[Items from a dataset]

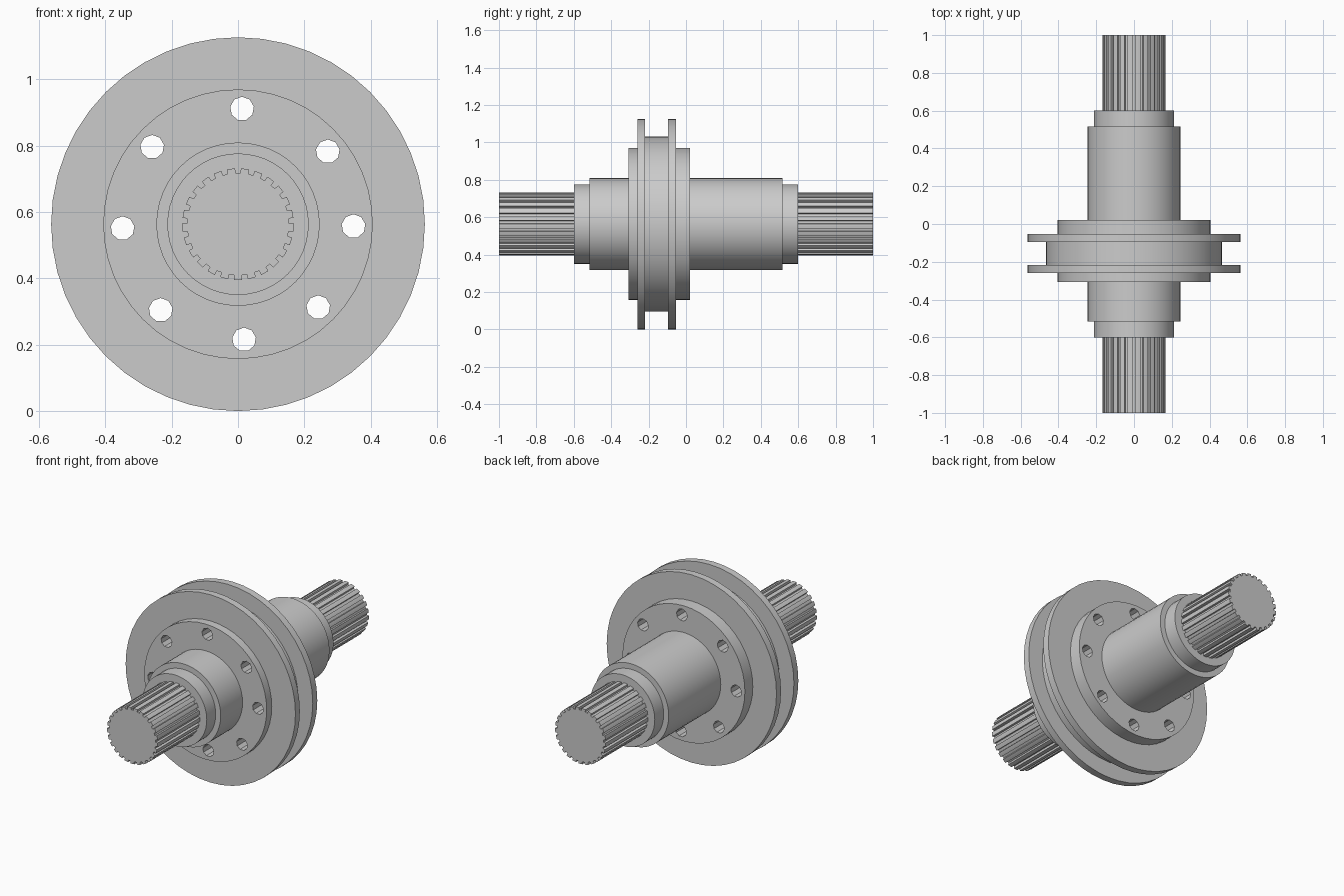
import bpy, bmesh, math
from mathutils import Matrix, Vector

if "Cube" in bpy.data.objects:
    bpy.data.objects.remove(bpy.data.objects["Cube"])

AXIS_Z = 0.563  # height of the shaft centreline


def make_object(name, bm):
    bmesh.ops.recalc_face_normals(bm, faces=bm.faces)
    mesh = bpy.data.meshes.new(name)
    bm.to_mesh(mesh)
    bm.free()
    obj = bpy.data.objects.new(name, mesh)
    obj.location.z = AXIS_Z
    bpy.context.collection.objects.link(obj)
    return obj


def select(obj):
    bpy.ops.object.select_all(action='DESELECT')
    obj.select_set(True)
    bpy.context.view_layer.objects.active = obj


def lathe(name, profile, steps):
    """Turn (radius, y) points around the y axis."""
    bm = bmesh.new()
    verts = [bm.verts.new((r, y, 0)) for r, y in profile]
    edges = [bm.edges.new(pair) for pair in zip(verts, verts[1:])]
    bmesh.ops.spin(bm, geom=verts + edges, cent=(0, 0, 0), axis=(0, 1, 0),
                   angle=2 * math.pi, steps=steps)
    bmesh.ops.remove_doubles(bm, verts=bm.verts, dist=1e-4)
    return make_object(name, bm)


def splined_shaft(name, y0, y1, teeth=25, r_out=0.168, r_in=0.154):
    """Extrude a toothed circle along y."""
    bm = bmesh.new()
    ring = []
    pitch = 2 * math.pi / teeth
    for i in range(teeth):
        for frac, r in ((-0.29, r_out), (0, r_out), (0.29, r_out), (0.31, r_in), (0.69, r_in)):
            a = math.pi / 2 + (i + 0.5 + frac) * pitch
            ring.append(bm.verts.new((r * math.cos(a), y0, r * math.sin(a))))
    face = bm.faces.new(ring)
    ext = bmesh.ops.extrude_face_region(bm, geom=[face], use_keep_orig=True)
    moved = [v for v in ext['geom'] if isinstance(v, bmesh.types.BMVert)]
    bmesh.ops.translate(bm, verts=moved, vec=(0, y1 - y0, 0))
    return make_object(name, bm)


# Hub, bolt flange and twin discs turned as one body
hub = lathe("flanged_hub", [
    (0, -0.6), (0.213, -0.6), (0.213, -0.515), (0.246, -0.515),
    (0.246, -0.308), (0.406, -0.308), (0.406, -0.26), (0.563, -0.26),
    (0.563, -0.218), (0.467, -0.218), (0.467, -0.096), (0.563, -0.096),
    (0.563, -0.053), (0.406, -0.053), (0.406, 0.022), (0.246, 0.022),
    (0.246, 0.515), (0.213, 0.515), (0.213, 0.6), (0, 0.6)], 48)

# Bolt holes drilled right through the flange
bm = bmesh.new()
for deg in (-1, 39, 88, 138, 182, 228, 273, 314):
    a = math.radians(deg)
    place = Matrix.Translation(Vector((0.348 * math.cos(a), -0.14, 0.348 * math.sin(a))))
    bmesh.ops.create_cone(bm, cap_ends=True, segments=9, radius1=0.036, radius2=0.036,
                          depth=0.5, matrix=place @ Matrix.Rotation(math.pi / 2, 4, 'X'))
cutter = make_object("bolt_hole_cutter", bm)
cutter.hide_render = True
mod = hub.modifiers.new("bolt_holes", 'BOOLEAN')
mod.operation = 'DIFFERENCE'
mod.solver = 'EXACT'
mod.object = cutter
select(hub)
bpy.ops.object.modifier_apply(modifier=mod.name)
bpy.data.objects.remove(cutter)
bpy.ops.object.shade_smooth_by_angle(angle=math.radians(30))

# Splined shaft ends
splined_shaft("front_splined_shaft", -1.0, -0.59)
splined_shaft("rear_splined_shaft", 0.59, 1.0)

EXERCISE BRIEF:
Pictures are to be left out; all else in the entries above is to be quoted exactly.

WRITTEN REPLY:
import bpy, bmesh, math
from mathutils import Matrix, Vector

if "Cube" in bpy.data.objects:
    bpy.data.objects.remove(bpy.data.objects["Cube"])

AXIS_Z = 0.563  # height of the shaft centreline


def make_object(name, bm):
    bmesh.ops.recalc_face_normals(bm, faces=bm.faces)
    mesh = bpy.data.meshes.new(name)
    bm.to_mesh(mesh)
    bm.free()
    obj = bpy.data.objects.new(name, mesh)
    obj.location.z = AXIS_Z
    bpy.context.collection.objects.link(obj)
    return obj


def select(obj):
    bpy.ops.object.select_all(action='DESELECT')
    obj.select_set(True)
    bpy.context.view_layer.objects.active = obj


def lathe(name, profile, steps):
    """Turn (radius, y) points around the y axis."""
    bm = bmesh.new()
    verts = [bm.verts.new((r, y, 0)) for r, y in profile]
    edges = [bm.edges.new(pair) for pair in zip(verts, verts[1:])]
    bmesh.ops.spin(bm, geom=verts + edges, cent=(0, 0, 0), axis=(0, 1, 0),
                   angle=2 * math.pi, steps=steps)
    bmesh.ops.remove_doubles(bm, verts=bm.verts, dist=1e-4)
    return make_object(name, bm)


def splined_shaft(name, y0, y1, teeth=25, r_out=0.168, r_in=0.154):
    """Extrude a toothed circle along y."""
    bm = bmesh.new()
    ring = []
    pitch = 2 * math.pi / teeth
    for i in range(teeth):
        for frac, r in ((-0.29, r_out), (0, r_out), (0.29, r_out), (0.31, r_in), (0.69, r_in)):
            a = math.pi / 2 + (i + 0.5 + frac) * pitch
            ring.append(bm.verts.new((r * math.cos(a), y0, r * math.sin(a))))
    face = bm.faces.new(ring)
    ext = bmesh.ops.extrude_face_region(bm, geom=[face], use_keep_orig=True)
    moved = [v for v in ext['geom'] if isinstance(v, bmesh.types.BMVert)]
    bmesh.ops.translate(bm, verts=moved, vec=(0, y1 - y0, 0))
    return make_object(name, bm)


# Hub, bolt flange and twin discs turned as one body
hub = lathe("flanged_hub", [
    (0, -0.6), (0.213, -0.6), (0.213, -0.515), (0.246, -0.515),
    (0.246, -0.308), (0.406, -0.308), (0.406, -0.26), (0.563, -0.26),
    (0.563, -0.218), (0.467, -0.218), (0.467, -0.096), (0.563, -0.096),
    (0.563, -0.053), (0.406, -0.053), (0.406, 0.022), (0.246, 0.022),
    (0.246, 0.515), (0.213, 0.515), (0.213, 0.6), (0, 0.6)], 48)

# Bolt holes drilled right through the flange
bm = bmesh.new()
for deg in (-1, 39, 88, 138, 182, 228, 273, 314):
    a = math.radians(deg)
    place = Matrix.Translation(Vector((0.348 * math.cos(a), -0.14, 0.348 * math.sin(a))))
    bmesh.ops.create_cone(bm, cap_ends=True, segments=9, radius1=0.036, radius2=0.036,
                          depth=0.5, matrix=place @ Matrix.Rotation(math.pi / 2, 4, 'X'))
cutter = make_object("bolt_hole_cutter", bm)
cutter.hide_render = True
mod = hub.modifiers.new("bolt_holes", 'BOOLEAN')
mod.operation = 'DIFFERENCE'
mod.solver = 'EXACT'
mod.object = cutter
select(hub)
bpy.ops.object.modifier_apply(modifier=mod.name)
bpy.data.objects.remove(cutter)
bpy.ops.object.shade_smooth_by_angle(angle=math.radians(30))

# Splined shaft ends
splined_shaft("front_splined_shaft", -1.0, -0.59)
splined_shaft("rear_splined_shaft", 0.59, 1.0)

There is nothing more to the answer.